On this day we celebrate the feast of St. Linus, who, according to tradition, was the first Pope after the Apostles.
"Irenaeus thought that the Church had been 'founded and organized at Rome by the two glorious Apostles, Peter and Paul,' and that its faith had been reliably passed down to posterity by an unbroken succession of bishops, the first of them chosen and consecrated by the Apostles themselves. He named the bishops who had succeeded the Apostles, in the process providing us with the earliest surviving list of the popes--Linus, Anacletus, Clement, Evaristus, Alexander, Sixtus, and so on down to Irenaeus' contemporary and friend Eleutherius, Bishop of Rome from AD 174 to 189."
--Saints and Sinners: A History of the Popes, by Eamon Duffy, Yale University Press, Third Edition, 2006, page 2.
"Yet matters are not so simple. The popes trace their commission from Christ through Peter, yet for Irenaeus the authority of the Church at Rome came from its foundation by two Apostles, not by one. Peter and Paul, not Peter alone. The tradition that Peter and Paul had been put to death at the hands of Nero in Rome about the year AD 64 was universally accepted in the second century, and by the end of that century pilgrims to Rome were being shown the 'trophies' of the Apostles, their tombs or cenotaphs, Peter's on the Vatican Hill, and Paul's on the Via Ostiensis, outside the walls on the road to the coast. Yet on all this the New Testament is silent. Later legend would fill out the details of Peter's life and death in Rome . . . . But they are pious romance, not history, and the fact is that we have no reliable accounts either of Peter's later life or of the manner or place of his death. Neither Peter nor Paul founded the Church at Rome, for there were Christians in the city before either of the Apostles set foot there. Nor can we assume, as Irenaeus did, that the Apostles established there a succession of bishops to carry on their work in the city, for all the indications are that there was no single bishop at Rome for almost a century after the deaths of the Apostles. In fact, wherever we turn, the solid outlines of the Petrine succession at Rome seem to blur and dissolve." Pages 2-3.
Linus may be mentioned in Eucharistic Prayer I, but it is optional. See page 17.
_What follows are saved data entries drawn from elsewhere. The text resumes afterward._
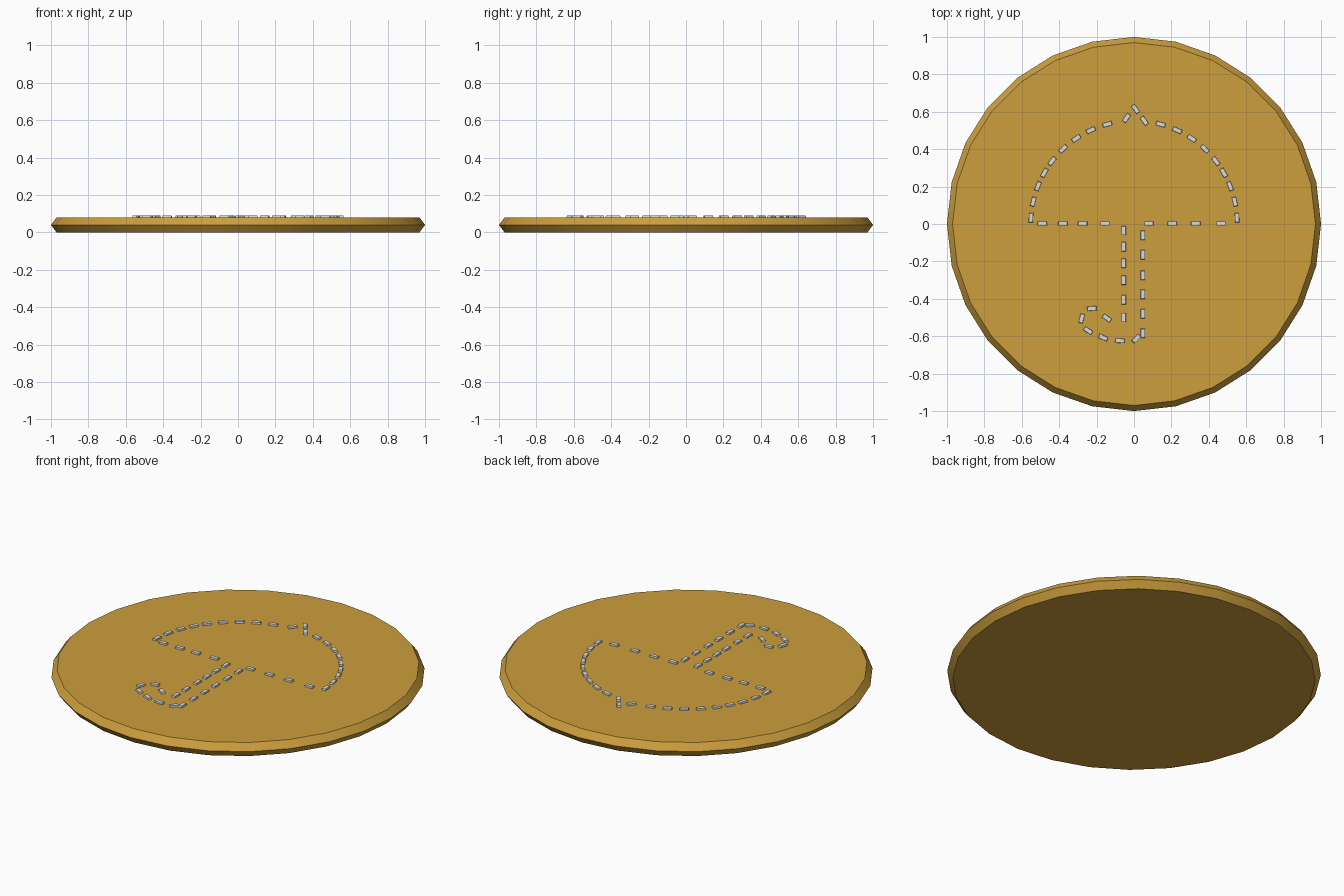
import bpy, bmesh, math
from mathutils import Matrix, Vector

if "Cube" in bpy.data.objects:
    bpy.data.objects.remove(bpy.data.objects["Cube"])


def material(name, col):
    m = bpy.data.materials.new(name)
    m.diffuse_color = (*col, 1)
    m.use_nodes = True
    m.node_tree.nodes["Principled BSDF"].inputs["Base Color"].default_value = m.diffuse_color
    return m


def make(name, bm, mat):
    bmesh.ops.recalc_face_normals(bm, faces=bm.faces)
    me = bpy.data.meshes.new(name)
    bm.to_mesh(me)
    bm.free()
    me.materials.append(mat)
    ob = bpy.data.objects.new(name, me)
    bpy.context.collection.objects.link(ob)
    return ob


gold = material("caramel gold", (0.61, 0.345, 0.048))
silver = material("pale silver", (0.70, 0.72, 0.77))

# Candy disc: 28 sides with a pointed rim
N = 28
bm = bmesh.new()
rings = [[bm.verts.new((r * math.cos(2 * math.pi * i / N), r * math.sin(2 * math.pi * i / N), z))
          for i in range(N)] for r, z in ((0.97, 0), (1, 0.04), (0.97, 0.08))]
for a, b in zip(rings, rings[1:]):
    for i in range(N):
        j = (i + 1) % N
        bm.faces.new((a[i], a[j], b[j], b[i])).smooth = True
bm.faces.new(rings[0])
bm.faces.new(rings[2])
for e in bm.edges:
    # keep the rim creases crisp, the sides round
    if abs(e.verts[0].co.z - e.verts[1].co.z) < 1e-6:
        e.smooth = False
make("candy_disc", bm, gold)

# Dashes of the umbrella outline: (x, y, angle)
dashes = []
for a in (3.5, 12.5, 21.5, 29.7, 37.5, 46.7, 56, 65.3, 75):      # canopy arc
    for s in (1, -1):
        t = math.radians(a)
        dashes.append((s * 0.552 * math.cos(t), 0.552 * math.sin(t), s * (a + 90)))
dashes += [(-0.04, 0.567, 55), (0.008, 0.615, -55), (0.055, 0.552, -55)]   # canopy tip
dashes += [(x, 0.003, 0) for x in (-0.49, -0.38, -0.275, -0.155, 0.08, 0.205, 0.33, 0.465)]
dashes += [(-0.055, y, 90) for y in (-0.035, -0.122, -0.21, -0.3, -0.405, -0.5)]
dashes += [(0.047, y, 90) for y in (-0.06, -0.165, -0.275, -0.375, -0.48, -0.585)]
dashes += [(0.012, -0.613, 45), (-0.075, -0.624, -3), (-0.165, -0.607, -25), (-0.245, -0.57, -33),
           (-0.28, -0.505, 75), (-0.225, -0.452, 5), (-0.145, -0.503, -35)]  # hooked handle

bm = bmesh.new()
for x, y, a in dashes:
    m = Matrix.Translation((x, y, 0.083)) @ Matrix.Rotation(math.radians(a), 4, 'Z') \
        @ Matrix.Diagonal((0.052, 0.024, 0.014, 1))
    vs = bmesh.ops.create_cube(bm, size=1, matrix=m)["verts"]
    c = Vector((x, y, 0))
    for v in vs:                                   # slight taper on top
        if v.co.z > 0.083:
            v.co.xy = c.xy + (v.co.xy - c.xy) * 0.88
make("umbrella_outline", bm, silver)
Portions of the Second Epistle to Timothy are read on four Sundays in Year C, though never 4:21: "Make haste to come before winter. Eubulus and Pudens and Linus and Claudia and all the brethren, salute you."
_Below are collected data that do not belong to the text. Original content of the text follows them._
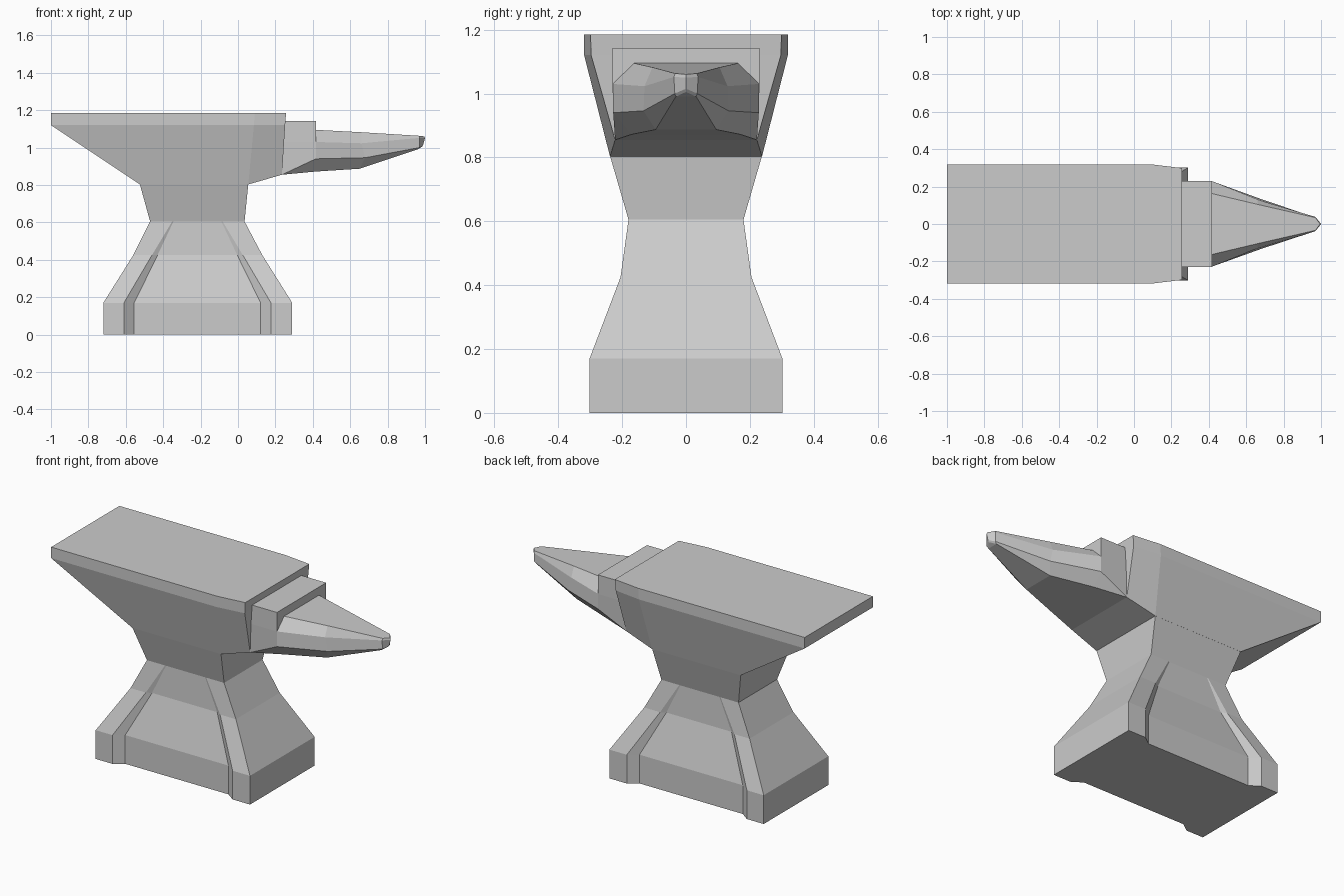
import bpy, bmesh


def loft(name, halves):
    """Skin a stack of cross-sections, each given as its +y half and mirrored in y."""
    bm = bmesh.new()
    rings = []
    for half in halves:
        pts = half + [(x, -y, z) for x, y, z in reversed(half)]
        rings.append([bm.verts.new(p) for p in pts])
    n = len(rings[0])
    for a, b in zip(rings, rings[1:]):
        for i in range(n):
            j = (i + 1) % n
            bm.faces.new((a[i], a[j], b[j], b[i]))
    # end caps as strips joining mirrored points
    for r in (rings[0], rings[-1]):
        for i in range(n // 2 - 1):
            bm.faces.new((r[i], r[i + 1], r[n - 2 - i], r[n - 1 - i]))
    bmesh.ops.remove_doubles(bm, verts=bm.verts, dist=0.0005)
    bmesh.ops.recalc_face_normals(bm, faces=bm.faces)
    mesh = bpy.data.meshes.new(name)
    bm.to_mesh(mesh)
    bm.free()
    obj = bpy.data.objects.new(name, mesh)
    bpy.context.collection.objects.link(obj)
    return obj


# Pedestal: feet with a recess between them that fades out at the waist
def pedestal_ring(z, x0, x1, y, outer, inner, recess):
    mid = 2 * -0.217
    yi = y - recess
    return [(x0, y, z), (outer, y, z), (inner, yi, z),
            (mid - inner, yi, z), (mid - outer, y, z), (x1, y, z)]


loft("pedestal", [
    pedestal_ring(0.00, -0.72, 0.29, 0.302, -0.61, -0.555, 0.04),
    pedestal_ring(0.17, -0.72, 0.29, 0.302, -0.61, -0.555, 0.04),
    pedestal_ring(0.425, -0.56, 0.13, 0.205, -0.46, -0.43, 0.016),
    pedestal_ring(0.605, -0.47, 0.035, 0.18, -0.352, -0.345, 0.0),
    pedestal_ring(0.805, -0.525, 0.055, 0.238, -0.352, -0.345, 0.0),
])

# Body: flat face, rim and tapering heel
loft("body", [
    [(-0.525, 0.238, 0.803), (0.055, 0.238, 0.803), (0.235, 0.222, 0.855)],
    [(-1.0, 0.319, 1.12), (0.085, 0.319, 1.12), (0.252, 0.297, 1.12)],
    [(-1.0, 0.319, 1.185), (0.09, 0.319, 1.185), (0.257, 0.299, 1.185)],
])

# Step block between face and horn
loft("step", [
    [(0.252, 0.23, 1.143), (0.244, 0.23, 1.03), (0.235, 0.222, 0.855), (0.235, 0.222, 0.855)],
    [(0.416, 0.23, 1.143), (0.416, 0.23, 1.03), (0.416, 0.228, 0.94), (0.416, 0.17, 0.872)],
])

# Horn: faceted taper ending in a short vertical edge
loft("horn", [
    [(0.416, 0.163, 1.095), (0.416, 0.229, 1.03), (0.416, 0.228, 0.94), (0.416, 0.17, 0.872)],
    [(0.66, 0.105, 1.082), (0.66, 0.13, 1.023), (0.68, 0.133, 0.946), (0.65, 0.095, 0.887)],
    [(0.97, 0.034, 1.063), (0.97, 0.038, 1.052), (0.97, 0.035, 1.0), (0.96, 0.032, 0.99)],
    [(0.995, 0.0, 1.06), (1.0, 0.0, 1.05), (0.99, 0.0, 1.015), (0.985, 0.0, 1.005)],
])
Scripture scholars do not know if that Linus and Pope Linus are one and the same, but it is reasonable to think they may be. Perhaps Eubulus and Pudens and Linus and Claudia were bishops, who, like Timothy, had been mentored and consecrated by Paul.
Click here to see the statue of St. Linus in St. Peter's Basilica.